Xavier de Eizaguirre

PUBLISHED : Sunday, 27 September, 2009, 12:00am
UPDATED : Sunday, 27 September, 2009, 12:00am

How did you get into the wine business? 'I studied international business and my dream as a teenager was to travel the world. I decided early on to find a job that would let me travel. Luckily I found a job with Chateau Mouton Rothschild as export director; I've been with them for 34 years now. Obviously, as export director, I had to travel and I've never stopped. I'm not tired of it; every time I get on a plane to anywhere, it's very exciting.'

What else do you like about your job? 'I love meeting people and seeing new cultures. I also love sharing this beautiful product with so many people around the world. Wine is universal - everywhere you go people have an interest in it. My theory is it's because it's the last natural product in the world that's not computerised; with wine, you're dealing with Mother Nature. Every wine, every vintage is different. When people share wine, they share ideas and talk with each other - they cannot fight; wine is also peace.'

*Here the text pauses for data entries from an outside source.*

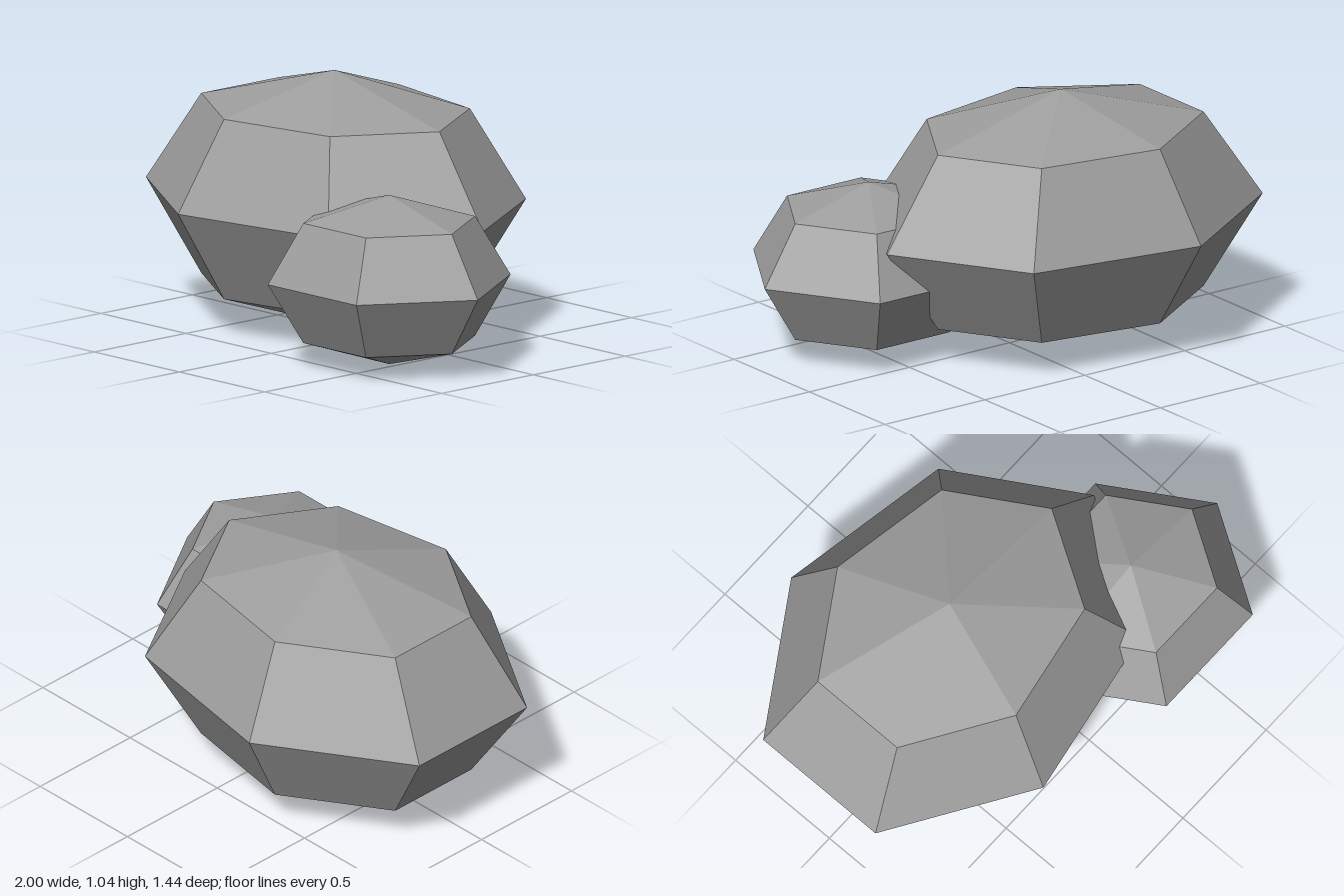
import * as THREE from 'three';

// Faceted boulder: a squashed low-poly sphere with one corner facing +x
function boulder(name, sides, size, position, material) {
  const sphere = new THREE.SphereGeometry(1, sides, 4, Math.PI);
  sphere.scale(...size);
  const geometry = sphere.toNonIndexed();
  geometry.computeVertexNormals(); // flat facets
  const mesh = new THREE.Mesh(geometry, material);
  mesh.name = name;
  mesh.position.set(...position);
  return mesh;
}

export function createModel() {
  const group = new THREE.Group();
  group.name = 'rocks';
  const stone = new THREE.MeshStandardMaterial({ color: 0x9e9e9e });
  stone.name = 'stone grey';

  // Large seven-sided rock with a smaller six-sided one sunk into its side
  group.add(
    boulder('largeRock', 7, [0.87, 0.52, 0.69], [-0.22, 0.52, -0.05], stone),
    boulder('smallRock', 6, [0.52, 0.346, 0.485], [0.477, 0.35, 0.3], stone)
  );
  return group;
}
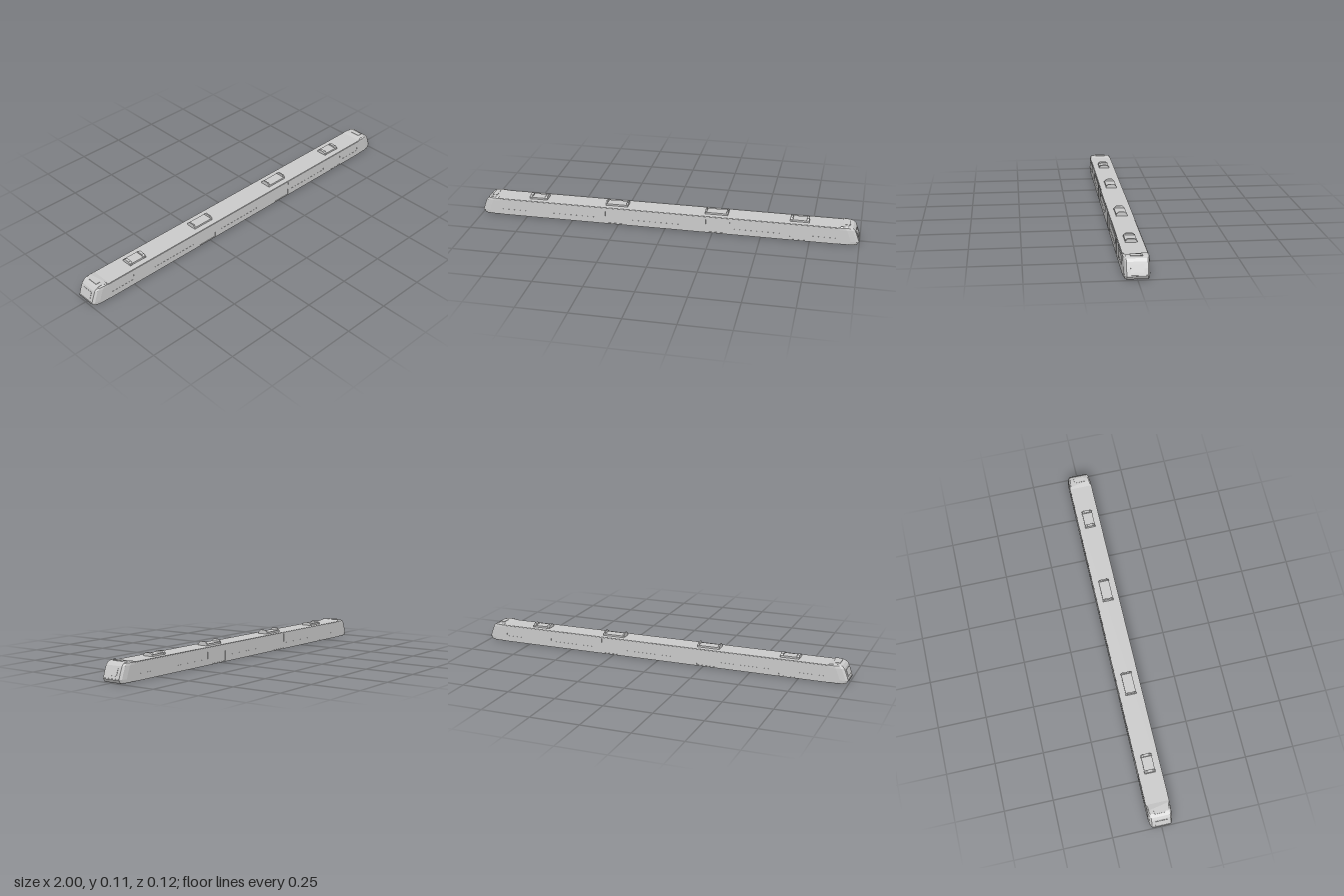
import * as THREE from 'three';

const mat = new THREE.MeshStandardMaterial({ color: 0xcccccc, flatShading: true });

function add(parent, name, geo, x = 0, y = 0, z = 0) {
  const mesh = new THREE.Mesh(geo, mat);
  mesh.name = name;
  mesh.position.set(x, y, z);
  parent.add(mesh);
  return mesh;
}

// Rectangle outline as a list of corners
const rect = (x0, x1, y0, y1) => [[x0, y0], [x1, y0], [x1, y1], [x0, y1]].map(p => new THREE.Vector2(...p));

// Side skin layer with rectangular openings
function skin(holes, depth) {
  const shape = new THREE.Shape(rect(-0.9, 0.9, 0, 0.088));
  holes.forEach(h => shape.holes.push(new THREE.Path(rect(...h))));
  return new THREE.ExtrudeGeometry(shape, { depth, bevelEnabled: false });
}

// Cab: chamfered plan outlines stacked as horizontal layers [y, length, half width]
function cabGeometry() {
  const layers = [
    [0, 0.985, 0.058], [0.004, 0.99, 0.06], [0.018, 0.998, 0.06], [0.05, 0.987, 0.06],
    [0.078, 0.976, 0.06], [0.09, 0.965, 0.059], [0.096, 0.945, 0.053],
  ];
  const pos = [], idx = [], n = 8;
  layers.forEach(([y, len, w], i) => {
    const back = i === layers.length - 1 ? 0.925 : 0.895;
    const plan = [[back, w], [len - 0.04, w], [len - 0.012, w - 0.004], [len, 0.048]];
    const mirrored = plan.map(([x, z]) => [x, -z]).reverse();
    [...plan, ...mirrored].forEach(([x, z]) => pos.push(x, y, z));
  });
  for (let i = 0; i < layers.length - 1; i++) {
    for (let j = 0; j < n; j++) {
      const a = i * n + j, b = i * n + (j + 1) % n;
      idx.push(a, b, b + n, a, b + n, a + n);
    }
  }
  const top = (layers.length - 1) * n;
  for (let j = 1; j < n - 1; j++) {
    idx.push(0, j + 1, j, top, top + j, top + j + 1);
  }
  const geo = new THREE.BufferGeometry();
  geo.setAttribute('position', new THREE.Float32BufferAttribute(pos, 3));
  geo.setIndex(idx);
  geo.computeVertexNormals();
  return geo;
}

// Roof unit: low base slab with a chamfered fin at each end
function roofUnit(name, x, width, finThickness, height) {
  const unit = new THREE.Group();
  unit.name = name;
  unit.position.set(x, 0.089, 0);
  add(unit, 'unitBase', new THREE.BoxGeometry(width, 0.01, 0.054), 0, 0.005, 0);
  const outline = [[-0.028, 0], [0.028, 0], [0.028, height * 0.4], [0.015, height], [-0.015, height], [-0.028, height * 0.4]];
  const fin = new THREE.ExtrudeGeometry(new THREE.Shape(outline.map(p => new THREE.Vector2(...p))),
    { depth: finThickness, bevelEnabled: false });
  fin.translate(0, 0, -finThickness / 2).rotateY(Math.PI / 2);
  for (const s of [-1, 1]) add(unit, 'unitFin', fin, s * (width - finThickness) / 2, 0, 0);
  return unit;
}

export function createModel() {
  const model = new THREE.Group();
  model.name = 'railcar';

  // Body core and roof
  add(model, 'bodyCore', new THREE.BoxGeometry(1.8, 0.09, 0.115), 0, 0.045, 0);

  // Sides: deep door recesses and shallow windows
  const doors = [[-0.32, -0.215, 0.005, 0.083], [0.215, 0.32, 0.005, 0.083]];
  const cabDoor = [0.65, 0.735, 0.005, 0.083];
  const windows = [
    [-0.89, -0.75], [-0.62, -0.36], [-0.18, 0.08], [0.34, 0.6], [0.75, 0.88],
  ].map(([a, b]) => [a, b, 0.032, 0.068]);
  const inner = skin(doors, 0.0017);
  const outer = skin([...doors, cabDoor, ...windows], 0.0008);
  for (const [name, turn] of [['frontSide', 0], ['backSide', Math.PI]]) {
    const side = new THREE.Group();
    side.name = name;
    side.rotation.y = turn;
    add(side, 'innerSkin', inner, 0, 0, 0.0575);
    add(side, 'outerSkin', outer, 0, 0, 0.0592);
    model.add(side);
  }

  // Cabs at both ends
  const cab = cabGeometry();
  for (const [name, turn] of [['leftCab', 0], ['rightCab', Math.PI]]) {
    const end = new THREE.Group();
    end.name = name;
    end.rotation.y = turn;
    add(end, 'cabShell', cab);
    const screen = add(end, 'windscreen', new THREE.BoxGeometry(0.003, 0.036, 0.06), 0.987, 0.05, 0);
    screen.rotation.z = 0.36;
    add(end, 'roofHatch', new THREE.BoxGeometry(0.026, 0.003, 0.056), 0.937, 0.0965, 0);
    add(end, 'buffer', new THREE.BoxGeometry(0.012, 0.006, 0.09), 0.994, 0.018, 0);
    model.add(end);
  }

  // Roof equipment
  for (const s of [-1, 1]) {
    model.add(roofUnit('largeRoofUnit', s * 0.265, 0.118, 0.007, 0.022));
    model.add(roofUnit('smallRoofUnit', s * 0.694, 0.097, 0.014, 0.018));
  }
  return model;
}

What do you think of the mainland market? 'It's fascinating because it's an emerging market. They have access to the wine but they don't know what it is, but this is not a problem. They're learning and this excites them and triggers their curiosity. It reminds me of 35 years ago, when I was dealing with the US market. At the time, they knew nothing about wines but today the US is one of the most sophisticated markets. It's what's happening in China now - people are beginning to understand wine. China is the market of the future - it will be enormous in production, consumption, interest and development. It's also cultural. With wine comes food and sophistication - it's a package.'

And the food? 'Chinese and French cuisines are similar because of the variety. I always say the great cuisines of the world were created by populations that were starving. How else do you develop a taste for such a variety of products? You need to feed many people so you taste many things. That's what happened in France over 2,000 years - famine after famine and people realised that putting milk away would create cheese. The idea of keeping food for tomorrow or the next two weeks - it's the same in China. Why do the French eat snails? At some point we had nothing else to eat, we discovered we could eat them, and they tasted better with garlic. Like some of the things I ate in China - they look horrible but taste good because at some point people cooked the ingredients in a different manner. They cooked everything they had so they wouldn't starve.'

If you weren't in the wine business, what would you do? 'I would be an adventurer. I would be an astronaut, or someone discovering the world in a different way. There's not much to discover on earth but there's lots [to see] in space - I would love to get on a shuttle into space. There is also a lot to discover under the sea but I'd get scared, I'd be claustrophobic.'